Complainant Molski has been known to call himself “Sheriff”, and his activities (assisted by lawyer Thomas Frankovich) have caused an uproar lately in central California. His suits repeatedly recycle identical allegations concerning the lack of accessibility of establishments he says he has visited, and demand money over such putative misdeeds such as placing paper towel holders at an incorrect height. Hundreds of residents “filled the Morro Bay council chambers” after Molski hit a dozen local restaurants with suits. (Andrew Masuda, “Residents speak out over ADA lawsuits”, KSBY, Sept. 14). “Customers are calling Molski’s tactics a get-rich-quick scheme,” reported KSBY. Molski is “asking for $4,000 a day until the remodeling is completed,” says Ruth Florence, who owns Ahedo’s Mexican Restaurant in Grover Beach. “That’s ridiculous.” (Carina Corral, “China Bowl owner speaks out”, Sept. 15). More coverage on the same station: Sept. 8, Sept. 9, Sept. 10, Sept. 14.

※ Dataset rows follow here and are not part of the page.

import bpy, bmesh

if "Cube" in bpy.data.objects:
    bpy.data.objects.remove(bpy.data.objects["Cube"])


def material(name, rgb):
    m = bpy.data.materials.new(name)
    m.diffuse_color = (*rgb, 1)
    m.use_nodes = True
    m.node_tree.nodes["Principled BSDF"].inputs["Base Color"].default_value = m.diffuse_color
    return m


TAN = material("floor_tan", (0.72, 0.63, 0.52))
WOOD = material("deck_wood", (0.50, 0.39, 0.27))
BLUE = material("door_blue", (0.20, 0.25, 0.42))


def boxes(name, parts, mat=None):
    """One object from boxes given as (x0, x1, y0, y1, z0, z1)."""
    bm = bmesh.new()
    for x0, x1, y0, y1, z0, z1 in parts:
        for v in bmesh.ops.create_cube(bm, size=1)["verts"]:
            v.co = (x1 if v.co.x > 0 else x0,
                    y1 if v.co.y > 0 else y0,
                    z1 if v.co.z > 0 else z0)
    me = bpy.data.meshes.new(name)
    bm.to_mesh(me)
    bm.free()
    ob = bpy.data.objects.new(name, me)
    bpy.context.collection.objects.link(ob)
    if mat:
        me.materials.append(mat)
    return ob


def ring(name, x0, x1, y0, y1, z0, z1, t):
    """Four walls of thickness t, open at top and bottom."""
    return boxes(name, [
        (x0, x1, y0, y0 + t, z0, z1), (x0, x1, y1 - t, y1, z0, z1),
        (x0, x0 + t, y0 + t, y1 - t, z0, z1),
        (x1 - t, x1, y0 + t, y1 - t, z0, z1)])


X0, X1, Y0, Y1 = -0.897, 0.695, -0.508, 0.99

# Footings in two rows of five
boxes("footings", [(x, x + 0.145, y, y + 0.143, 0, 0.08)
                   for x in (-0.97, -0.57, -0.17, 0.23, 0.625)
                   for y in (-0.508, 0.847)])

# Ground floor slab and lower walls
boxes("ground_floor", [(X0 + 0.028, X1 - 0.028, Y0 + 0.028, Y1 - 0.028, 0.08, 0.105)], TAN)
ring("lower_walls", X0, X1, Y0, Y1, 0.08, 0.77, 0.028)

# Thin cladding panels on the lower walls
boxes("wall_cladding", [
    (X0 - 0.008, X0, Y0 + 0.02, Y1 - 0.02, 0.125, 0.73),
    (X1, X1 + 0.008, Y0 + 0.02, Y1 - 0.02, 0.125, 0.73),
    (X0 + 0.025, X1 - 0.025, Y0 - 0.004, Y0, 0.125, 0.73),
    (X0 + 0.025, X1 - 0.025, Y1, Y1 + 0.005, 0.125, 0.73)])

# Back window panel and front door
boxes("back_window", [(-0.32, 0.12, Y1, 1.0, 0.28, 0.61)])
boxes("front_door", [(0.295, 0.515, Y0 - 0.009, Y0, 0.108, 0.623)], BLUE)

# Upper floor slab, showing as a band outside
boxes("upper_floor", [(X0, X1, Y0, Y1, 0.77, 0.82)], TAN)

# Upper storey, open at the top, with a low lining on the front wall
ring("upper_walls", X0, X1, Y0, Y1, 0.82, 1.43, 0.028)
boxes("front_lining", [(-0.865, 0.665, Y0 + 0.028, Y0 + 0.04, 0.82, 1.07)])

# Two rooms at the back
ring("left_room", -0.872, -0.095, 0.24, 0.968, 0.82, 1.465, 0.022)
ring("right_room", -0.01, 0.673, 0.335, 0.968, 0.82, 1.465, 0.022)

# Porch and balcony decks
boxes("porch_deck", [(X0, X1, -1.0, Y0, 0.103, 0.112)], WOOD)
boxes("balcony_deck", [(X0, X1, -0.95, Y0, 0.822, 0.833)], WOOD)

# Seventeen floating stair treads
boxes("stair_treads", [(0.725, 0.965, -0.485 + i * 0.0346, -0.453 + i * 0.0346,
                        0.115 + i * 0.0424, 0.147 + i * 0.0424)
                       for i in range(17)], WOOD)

Nor is Roy’s Drive-In the only casualty: “Owners of The Hungry Fisherman restaurant on Beach Street in Morro Bay say that Molski’s lawsuit caused the establishment to close after 28 years.” (Lindsay Christians, “Disability suits worry Morro Bay”, San Luis Obispo Tribune, Sept. 14). More coverage in the same paper: Sept. 11, Sept. 15, Sept. 15 again, Sept. 16, Sept. 18. San Diego-based lawyer Amy Vandeveld has also represented Molski (Matt Krasnowski, “Flood of ADA lawsuits irks small businesses”, Copley/San Diego Union-Tribune, Sept. 12). For Morse Mehrban’s recent activities in Fresno, see Jul. 9. For much more about disabled-rights filing mills, see Mar. 9 and links from there, and my City Journal article, “The ADA Shakedown Racket“. Update Dec. 12: judge declares Molski vexatious litigant.